Wednesday, October 27, 2021

Housing price controls don’t produce affordable housing

| October 13, 2021 1:00 AM

Due to state law changes in 2021, the Whitefish Strategic Housing Plan now depends on incentives to builders of affordable housing. It should have been no surprise that the city’s previous mandatory program of “inclusionary zoning” did not produce significant gains in affordable housing units. The current incentive program is not likely to do so either.

The Whitefish Legacy Homes Program creates multiple requirements for affordable units within a development. Ownership and rental units must be in the same proportion as “market rate” units. Affordable units must be “architecturally compatible” with surrounding unregulated units and must be “distributed evenly” throughout a development to avoid “segregation” of the affordable households. Even the timing of construction and marketing of affordable units is regulated — these must be conducted “concurrently with or prior to” construction and marketing of the market rate units. The builder must then charge more to its free-market buyers or tenants to make up for its loss on regulated units.

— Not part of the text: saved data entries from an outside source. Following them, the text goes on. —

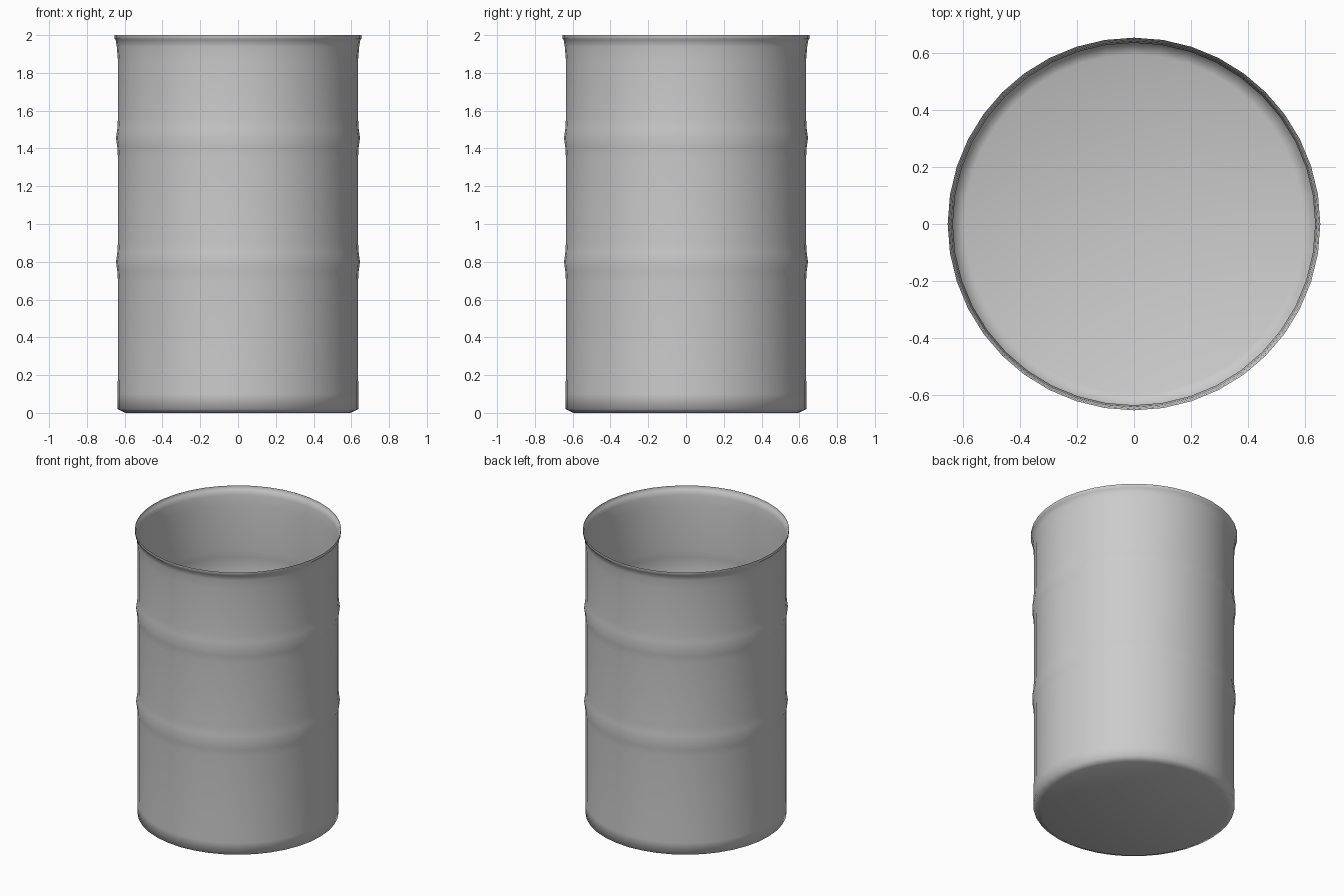
import bpy, bmesh, math

if "Cube" in bpy.data.objects:
    bpy.data.objects.remove(bpy.data.objects["Cube"])

SIDES = 40

# Outline of the thin shell: floor, bevelled foot, two ribs, flared rim (radius, z)
profile = [(0.595, 0.0), (0.638, 0.02), (0.638, 0.10), (0.636, 0.20)]
for z in (0.80, 1.455):
    profile += [(0.636, z - 0.10), (0.639, z - 0.05), (0.646, z),
                (0.639, z + 0.05), (0.636, z + 0.10)]
profile += [(0.636, 1.87), (0.642, 1.94), (0.648, 1.975), (0.654, 1.98), (0.654, 2.0)]

# Revolve the outline and close the floor; the top stays open
bm = bmesh.new()
rings = [[bm.verts.new((r * math.cos(2 * math.pi * i / SIDES),
                        r * math.sin(2 * math.pi * i / SIDES), z))
          for i in range(SIDES)] for r, z in profile]
for low, high in zip(rings, rings[1:]):
    for i in range(SIDES):
        j = (i + 1) % SIDES
        bm.faces.new((low[i], low[j], high[j], high[i]))
bm.faces.new(rings[0][::-1])
for f in bm.faces:
    f.smooth = True

mesh = bpy.data.meshes.new("open_drum")
bm.to_mesh(mesh)
bm.free()
drum = bpy.data.objects.new("open_drum", mesh)
bpy.context.collection.objects.link(drum)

Government control of rental rates is not a new idea, though deed restrictions on sale prices (along with multiple design, location, scheduling, and marketing regulations) is a more recent strategy. But decades of experience demonstrate that neither idea is likely to attract additional private investment in workforce housing. When the government limits the rate of return on private investment to less than what the investor would expect to receive in a free market, the investor will understandably look for free-market alternatives.

Price controls and regulations such as the Whitefish ordinances create strong disincentives to the construction of affordable housing. In study after study, housing economists have identified consequences just the opposite of what the price controls intended. Owners convert rent-controlled apartments to condominiums and sell them at market rates. Empty-nest tenants remain in units that are larger than they need because the rent is low, while families can afford only smaller units. Owners are reluctant to properly maintain units when the cost of maintenance cannot be recouped in market rate rents.

The Whitefish requirement of deed restrictions creates a still greater disincentive to the construction of affordable housing. Even if an owner wishes to sell a deed-restricted unit, the sale price will be determined by the city rather than by prevailing market prices.

The consequence of inclusionary zoning price controls coupled with Legacy Homes regulations is predictable. The more the city regulates the housing market, the fewer affordable housing units that market will create.

Giuseppe “GMan” Caltabiano, who is running for Whitefish City Council, and Jim Ramlow